If we are able to follow all of the above we may realize that God is going to call us to discern His Will, and to understand and live His Mercy in a much different way than we currently understand.
The final question is this: Will we be able to change our plans and directions, as St. Paul suggests, based on what we discern God’s Will to truly be? The only means to discern His will is to take time to listen and seek direction from those He gives us as leaders and guides.
It is that time of the year again! I am not talking about the cold and the snow, although that is here as well. “It” refers to Ordinary Time. For a brief period we will be in “Ordinary Time” of the Church’s liturgical cycle.
We finished the celebration of the Christmas Season last Sunday with the Baptism of the Lord. Two weeks ago Monday, we began Ordinary Time. This calls us to reflect on Jesus’ ministry. When we heard about His Baptism from the hands of John…we will continue this Sunday to hear about His ministry. John may be arrested…but…that will not stop Jesus and the establishment of His gospel and His Church. In Mark’s Gospel, the arrest of John the Baptist begins Jesus’ public ministry. Jesus goes out and begins to date His…soon to be…Bride the Church.
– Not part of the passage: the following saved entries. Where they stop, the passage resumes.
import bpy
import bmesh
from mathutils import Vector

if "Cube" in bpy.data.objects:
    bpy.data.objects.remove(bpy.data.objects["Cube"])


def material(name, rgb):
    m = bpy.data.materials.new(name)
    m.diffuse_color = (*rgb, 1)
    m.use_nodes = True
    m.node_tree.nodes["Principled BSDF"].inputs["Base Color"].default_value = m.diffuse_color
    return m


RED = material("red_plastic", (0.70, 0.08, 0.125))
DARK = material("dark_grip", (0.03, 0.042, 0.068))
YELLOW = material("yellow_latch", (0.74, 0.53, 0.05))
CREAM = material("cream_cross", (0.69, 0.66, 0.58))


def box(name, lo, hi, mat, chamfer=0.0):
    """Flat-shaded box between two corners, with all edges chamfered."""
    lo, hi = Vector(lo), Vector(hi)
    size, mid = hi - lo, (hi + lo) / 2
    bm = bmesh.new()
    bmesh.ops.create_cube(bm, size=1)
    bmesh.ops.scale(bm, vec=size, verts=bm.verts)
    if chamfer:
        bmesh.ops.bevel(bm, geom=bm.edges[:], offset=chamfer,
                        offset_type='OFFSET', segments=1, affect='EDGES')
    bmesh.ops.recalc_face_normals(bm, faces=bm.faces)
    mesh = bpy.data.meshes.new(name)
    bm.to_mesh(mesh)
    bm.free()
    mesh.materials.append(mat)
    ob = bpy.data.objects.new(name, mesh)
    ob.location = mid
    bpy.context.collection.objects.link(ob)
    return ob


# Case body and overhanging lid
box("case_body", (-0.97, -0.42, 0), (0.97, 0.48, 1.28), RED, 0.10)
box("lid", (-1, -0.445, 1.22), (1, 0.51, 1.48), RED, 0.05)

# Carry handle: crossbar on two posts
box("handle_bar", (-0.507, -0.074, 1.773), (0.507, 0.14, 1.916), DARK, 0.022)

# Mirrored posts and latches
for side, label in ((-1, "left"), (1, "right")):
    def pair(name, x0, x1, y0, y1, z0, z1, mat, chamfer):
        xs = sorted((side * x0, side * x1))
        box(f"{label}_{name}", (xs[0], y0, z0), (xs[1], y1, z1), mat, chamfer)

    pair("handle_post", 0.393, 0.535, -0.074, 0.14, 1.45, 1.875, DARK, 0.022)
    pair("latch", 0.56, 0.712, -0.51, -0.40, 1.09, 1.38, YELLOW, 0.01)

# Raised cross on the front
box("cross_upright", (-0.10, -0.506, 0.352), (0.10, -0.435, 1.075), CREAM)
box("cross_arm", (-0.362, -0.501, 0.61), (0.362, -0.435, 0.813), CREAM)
Briefly, this is not a story of “a” nuptial union, but a description of “the” nuptial union: the wedding of the Lamb; the Kingdom of Heaven, which is “the” nuptial union. All of the Baptized are in a covenant with God, which culminates in eternal life. Eternal life is the perfection of the nuptial union. This nuptial union is symbolized for us in the marriage of husband and wife.
The scripture is loaded with spousal language. In the Old Testament, we hear God speak in spousal language in reference of Himself with His spouse, the chosen people of Israel. In the New Testament, we hear spousal language often. John the Baptist, of Advent and Christmas memory, has been referred to as the “best man” to the bridegroom (Jesus). Jesus refers to Himself as the bridegroom in different places in the Gospels. It is Jesus Who is the future Bridegroom in today’s Gospel and we are His Bride, as we come to understand the fullness of the nuptial union in heaven. As we see the permanent commitment, faithfulness, love and sacrifice of husband and wife, we are reminded that Jesus will never abandon His Bride, the Church.
We are also reminded of Jesus’ perfect faithfulness to each of us. He will always honor the truth of the relationship we share with Him. Jesus’ perfect love is sacrificial, as He gave His life for us on the Cross. Today’s Gospel reminds us of the importance of the Sacrament of Marriage and why we, as a Church, honor and protect its meaning and integrity. God is the Author of life, and husband and wife are invited to be co-creators with God. In their marriage they have the potential to create life. This sacrament reminds us of the nuptial union of heaven and the perfect marriage of God with each of us (born and unborn). Just as sin entered into the world through a woman, Eve, so too, redemption enters into the world through a woman, Mary. Adam, in Genesis, tells God the “woman” You put here gave me the fruit to eat,” and in John’s Gospel Jesus tells us His Mother, Mary, is the “woman” through whom redemption from sin takes place.
As we live our Baptism, which leads to the permanent nuptial union in Heaven, we look, as the “Bride” of Christ, to become one daily with our Bridegroom…Jesus.